:: TASK BRIEF ::
For the entries below, print exactly the lines between the line holding "bpy.data.meshes.remove(tmp)" and the line holding "face = core.faces.new([core.verts.new((x, -D", inclusive, and nothing else.

(Dataset entries)
++++++++++++++++++++

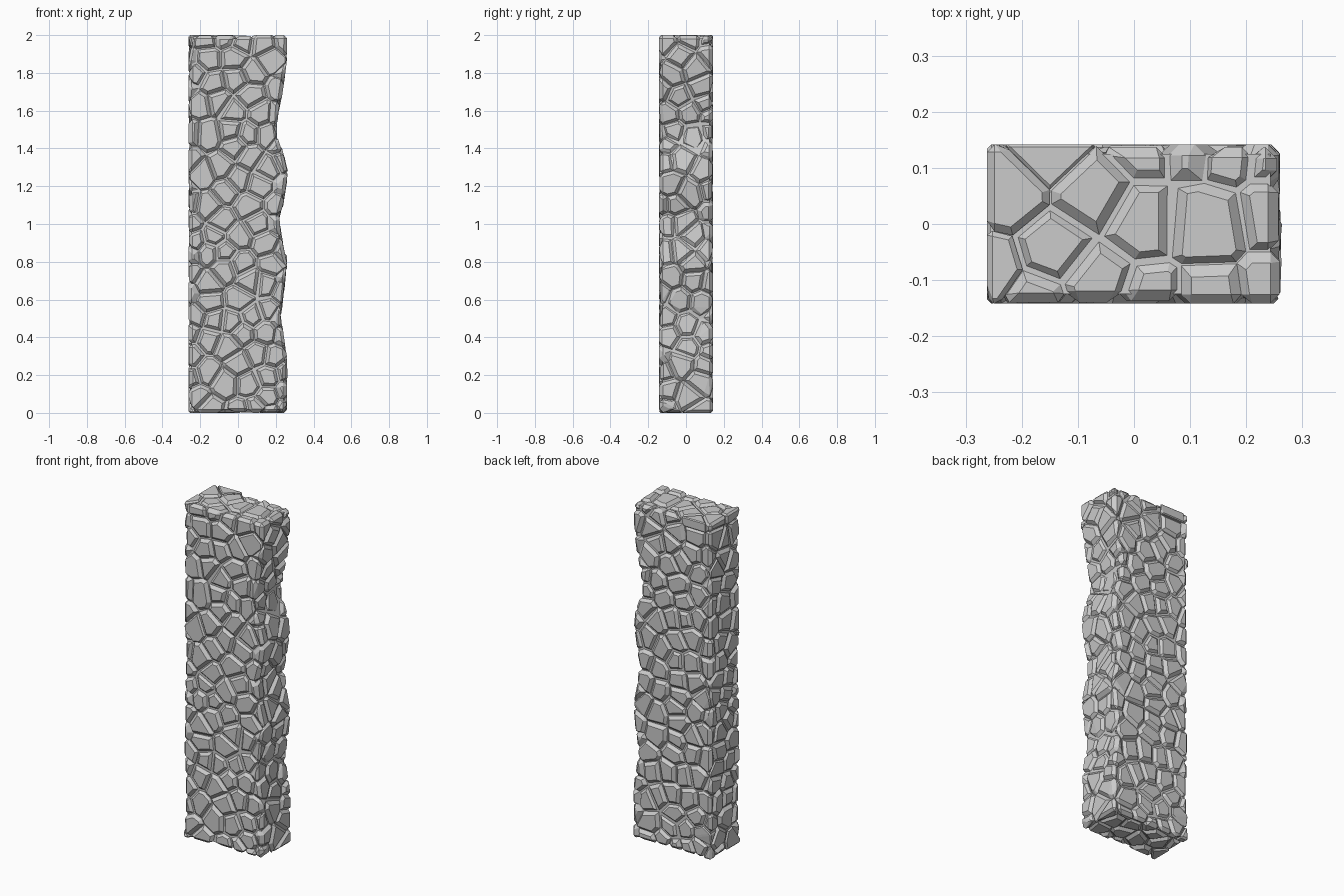
import bpy, bmesh, math, random
from mathutils import Vector, kdtree

if "Cube" in bpy.data.objects:
    bpy.data.objects.remove(bpy.data.objects["Cube"])

random.seed(7)
W, D, H = 0.262, 0.142, 2.0     # half width, half depth, height
GROOVE = 0.017
# wavy right-hand side: (z, x)
WAVE = [(0, .258), (.28, .26), (.5, .23), (.62, .243), (.8, .26), (.92, .235), (1.03, .218),
        (1.12, .243), (1.24, .262), (1.34, .252), (1.47, .207), (1.58, .213), (1.7, .237),
        (1.85, .257), (2, .26)]


def right_x(z):
    for (z0, x0), (z1, x1) in zip(WAVE, WAVE[1:]):
        if z <= z1:
            return x0 + (x1 - x0) * (z - z0) / (z1 - z0)
    return WAVE[-1][1]


def make_object(name, bm):
    mesh = bpy.data.meshes.new(name)
    bm.to_mesh(mesh)
    bm.free()
    obj = bpy.data.objects.new(name, mesh)
    bpy.context.collection.objects.link(obj)
    return obj


def in_core(p, d):
    return (-W + d < p.x < right_x(p.z) - d and abs(p.y) < D - d and d < p.z < H - d)


def surface_point():
    u, v = random.uniform(-1, 1), random.uniform(-1, 1)
    z = random.uniform(0, H)
    side = random.choices(range(6), [W * H, W * H, D * H, D * H, W * D * 1.6, W * D * 1.6])[0]
    if side < 2:
        x = -W + (u + 1) / 2 * (W + right_x(z))
        return Vector((x, (-D, D)[side], z))
    if side < 4:
        return Vector(((-W, right_x(z))[side - 2], v * D, z))
    return Vector((u * W, v * D, (0, H)[side - 4]))


# scatter stone centres over the surface
seeds = []
for i in range(9000):
    p = surface_point()
    gap = random.uniform(0.078, 0.125)
    if all((p - q).length > gap for q in seeds):
        seeds.append(p)
tree = kdtree.KDTree(len(seeds))
for i, p in enumerate(seeds):
    tree.insert(p, i)
tree.balance()


def cut(bm, co, no):
    geom = bm.verts[:] + bm.edges[:] + bm.faces[:]
    res = bmesh.ops.bisect_plane(bm, geom=geom, dist=1e-6, plane_co=co, plane_no=no, clear_outer=True)
    edges = [e for e in res['geom_cut'] if isinstance(e, bmesh.types.BMEdge)]
    if len(edges) > 2:
        bmesh.ops.contextual_create(bm, geom=edges)


def stone(seed):
    bm = bmesh.new()
    bmesh.ops.create_cube(bm, size=0.6)
    bmesh.ops.translate(bm, verts=bm.verts, vec=seed)
    # outer wall planes, following the wave on the right
    slope = (right_x(min(H, seed.z + .04)) - right_x(max(0, seed.z - .04))) / \
            (min(H, seed.z + .04) - max(0, seed.z - .04))
    walls = [(Vector((-W, 0, 0)), Vector((-1, 0, 0))),
             (Vector((right_x(seed.z), 0, seed.z)), Vector((1, 0, -slope)).normalized()),
             (Vector((0, -D, 0)), Vector((0, -1, 0))), (Vector((0, D, 0)), Vector((0, 1, 0))),
             (Vector((0, 0, 0)), Vector((0, 0, -1))), (Vector((0, 0, H)), Vector((0, 0, 1)))]
    sink = random.choice((0, 0, 0.002, 0.005))
    walls = [(co - no * sink, no) for co, no in walls]
    for co, no in walls:
        cut(bm, co, no)
    # cut halfway to each neighbour
    for q, _, dist in tree.find_n(seed, 40):
        if dist > 1e-5:
            cut(bm, (seed + q) / 2, (q - seed).normalized())
    # weld tiny edges, rebuild a clean convex block
    bmesh.ops.remove_doubles(bm, verts=bm.verts, dist=0.018)
    pts = [v.co.copy() for v in bm.verts]
    bm.clear()
    for p in pts:
        bm.verts.new(p)
    res = bmesh.ops.convex_hull(bm, input=bm.verts)
    loose = [v for v in bm.verts if not v.link_faces]
    bmesh.ops.delete(bm, geom=loose, context='VERTS')
    bmesh.ops.dissolve_limit(bm, angle_limit=math.radians(7), verts=bm.verts, edges=bm.edges)
    bmesh.ops.recalc_face_normals(bm, faces=bm.faces)
    # chamfer the outward-facing rims
    outer = {f for f in bm.faces for co, no in walls
             if abs((f.calc_center_median() - co).dot(no)) < 0.012 and f.normal.dot(no) > 0.8}
    rims = [e for e in bm.edges if any(f in outer for f in e.link_faces)]
    bmesh.ops.bevel(bm, geom=rims, offset=random.uniform(.017, .022), offset_type='OFFSET',
                    segments=1, profile=0.5, affect='EDGES', clamp_overlap=True)
    # drop hidden inner faces
    inner = [f for f in bm.faces if in_core(f.calc_center_median(), GROOVE + .012)]
    bmesh.ops.delete(bm, geom=inner, context='FACES')
    return bm


# all stones in one mesh
wall = bmesh.new()
for s in seeds:
    bm = stone(s)
    tmp = bpy.data.meshes.new("tmp")
    bm.to_mesh(tmp)
    bm.free()
    wall.from_mesh(tmp)
    bpy.data.meshes.remove(tmp)
make_object("stones", wall)

# mortar core at the bottom of the grooves
core = bmesh.new()
outline = [(-W + GROOVE, H - GROOVE), (-W + GROOVE, GROOVE)]
outline += [(x - GROOVE, min(max(z, GROOVE), H - GROOVE)) for z, x in WAVE]
face = core.faces.new([core.verts.new((x, -D + GROOVE, z)) for x, z in outline])
ext = bmesh.ops.extrude_face_region(core, geom=[face])
bmesh.ops.translate(core, vec=(0, 2 * (D - GROOVE), 0),
                    verts=[v for v in ext['geom'] if isinstance(v, bmesh.types.BMVert)])
bmesh.ops.recalc_face_normals(core, faces=core.faces)
make_object("mortar_core", core)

++++++++++++++++++++

:: RESULT OF THIS EXERCISE ::
    bpy.data.meshes.remove(tmp)
make_object("stones", wall)

# mortar core at the bottom of the grooves
core = bmesh.new()
outline = [(-W + GROOVE, H - GROOVE), (-W + GROOVE, GROOVE)]
outline += [(x - GROOVE, min(max(z, GROOVE), H - GROOVE)) for z, x in WAVE]
face = core.faces.new([core.verts.new((x, -D + GROOVE, z)) for x, z in outline])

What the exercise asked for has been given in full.